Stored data
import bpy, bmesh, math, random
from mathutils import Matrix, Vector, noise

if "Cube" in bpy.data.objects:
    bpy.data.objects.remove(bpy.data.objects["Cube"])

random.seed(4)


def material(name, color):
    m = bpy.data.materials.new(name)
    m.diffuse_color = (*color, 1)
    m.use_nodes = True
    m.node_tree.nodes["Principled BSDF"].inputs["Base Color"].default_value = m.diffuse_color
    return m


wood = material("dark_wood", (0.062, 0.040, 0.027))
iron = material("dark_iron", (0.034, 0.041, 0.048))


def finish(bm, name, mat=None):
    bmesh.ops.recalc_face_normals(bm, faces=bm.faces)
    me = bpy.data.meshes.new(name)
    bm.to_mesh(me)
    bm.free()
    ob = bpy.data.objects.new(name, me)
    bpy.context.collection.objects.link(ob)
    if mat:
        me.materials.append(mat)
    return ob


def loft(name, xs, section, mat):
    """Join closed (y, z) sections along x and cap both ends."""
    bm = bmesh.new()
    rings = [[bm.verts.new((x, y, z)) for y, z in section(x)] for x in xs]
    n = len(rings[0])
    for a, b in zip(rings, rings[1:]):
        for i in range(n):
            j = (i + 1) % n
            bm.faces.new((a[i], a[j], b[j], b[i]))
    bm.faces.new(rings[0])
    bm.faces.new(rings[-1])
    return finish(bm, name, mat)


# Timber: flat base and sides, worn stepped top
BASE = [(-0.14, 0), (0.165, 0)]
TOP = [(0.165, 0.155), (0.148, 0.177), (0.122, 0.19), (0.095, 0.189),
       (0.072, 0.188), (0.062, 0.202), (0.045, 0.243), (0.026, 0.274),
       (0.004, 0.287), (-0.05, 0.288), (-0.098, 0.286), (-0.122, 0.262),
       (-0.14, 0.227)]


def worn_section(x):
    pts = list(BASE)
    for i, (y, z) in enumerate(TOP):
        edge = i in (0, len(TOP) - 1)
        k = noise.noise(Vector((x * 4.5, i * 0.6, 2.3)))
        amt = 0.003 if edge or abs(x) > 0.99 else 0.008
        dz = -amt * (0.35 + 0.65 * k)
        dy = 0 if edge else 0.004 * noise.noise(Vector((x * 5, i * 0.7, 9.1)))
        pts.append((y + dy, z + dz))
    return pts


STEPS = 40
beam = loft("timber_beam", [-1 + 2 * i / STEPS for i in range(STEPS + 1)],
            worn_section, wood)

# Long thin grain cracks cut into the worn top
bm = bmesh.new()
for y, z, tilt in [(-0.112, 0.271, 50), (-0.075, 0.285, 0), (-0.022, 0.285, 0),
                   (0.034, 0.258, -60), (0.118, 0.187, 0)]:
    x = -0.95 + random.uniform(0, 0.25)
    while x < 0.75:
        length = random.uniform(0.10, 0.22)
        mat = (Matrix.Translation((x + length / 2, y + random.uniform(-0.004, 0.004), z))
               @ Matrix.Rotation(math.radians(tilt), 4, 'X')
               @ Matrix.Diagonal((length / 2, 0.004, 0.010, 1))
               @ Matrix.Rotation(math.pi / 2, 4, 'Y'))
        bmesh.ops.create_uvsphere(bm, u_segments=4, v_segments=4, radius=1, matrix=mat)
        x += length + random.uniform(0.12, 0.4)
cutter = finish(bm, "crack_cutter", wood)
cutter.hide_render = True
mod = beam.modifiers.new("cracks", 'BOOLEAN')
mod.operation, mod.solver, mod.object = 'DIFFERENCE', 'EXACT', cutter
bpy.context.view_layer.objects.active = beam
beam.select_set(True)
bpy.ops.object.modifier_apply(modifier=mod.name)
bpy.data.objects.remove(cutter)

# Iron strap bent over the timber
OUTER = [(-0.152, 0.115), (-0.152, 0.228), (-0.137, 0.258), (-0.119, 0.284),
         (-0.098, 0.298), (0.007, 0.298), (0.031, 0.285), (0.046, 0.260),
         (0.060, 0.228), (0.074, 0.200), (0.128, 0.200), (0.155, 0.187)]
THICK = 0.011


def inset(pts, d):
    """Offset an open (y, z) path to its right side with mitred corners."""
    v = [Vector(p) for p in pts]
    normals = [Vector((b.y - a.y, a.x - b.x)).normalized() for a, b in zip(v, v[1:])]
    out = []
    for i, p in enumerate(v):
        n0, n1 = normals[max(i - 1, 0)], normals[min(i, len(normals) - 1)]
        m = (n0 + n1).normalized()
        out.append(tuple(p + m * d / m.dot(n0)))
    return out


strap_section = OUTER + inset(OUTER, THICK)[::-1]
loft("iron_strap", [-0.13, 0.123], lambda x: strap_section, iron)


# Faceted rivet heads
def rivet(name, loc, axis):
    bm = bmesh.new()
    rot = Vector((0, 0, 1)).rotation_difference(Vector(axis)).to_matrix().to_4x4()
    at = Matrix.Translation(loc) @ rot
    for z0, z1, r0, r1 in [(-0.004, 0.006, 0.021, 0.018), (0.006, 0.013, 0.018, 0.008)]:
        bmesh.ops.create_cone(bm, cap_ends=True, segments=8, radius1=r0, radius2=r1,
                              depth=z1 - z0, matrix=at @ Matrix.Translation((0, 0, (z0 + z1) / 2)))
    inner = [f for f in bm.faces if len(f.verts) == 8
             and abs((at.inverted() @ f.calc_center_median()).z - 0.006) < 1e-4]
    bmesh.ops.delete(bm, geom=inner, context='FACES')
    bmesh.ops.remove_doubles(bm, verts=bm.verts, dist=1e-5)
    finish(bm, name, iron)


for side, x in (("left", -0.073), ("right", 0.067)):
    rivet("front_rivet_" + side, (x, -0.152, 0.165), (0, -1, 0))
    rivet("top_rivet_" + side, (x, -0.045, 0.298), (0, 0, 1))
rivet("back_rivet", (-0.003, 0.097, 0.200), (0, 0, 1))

__Action item__: Answer with the number alone: how many lines in the records include the word "finish"?

__Response area__: 4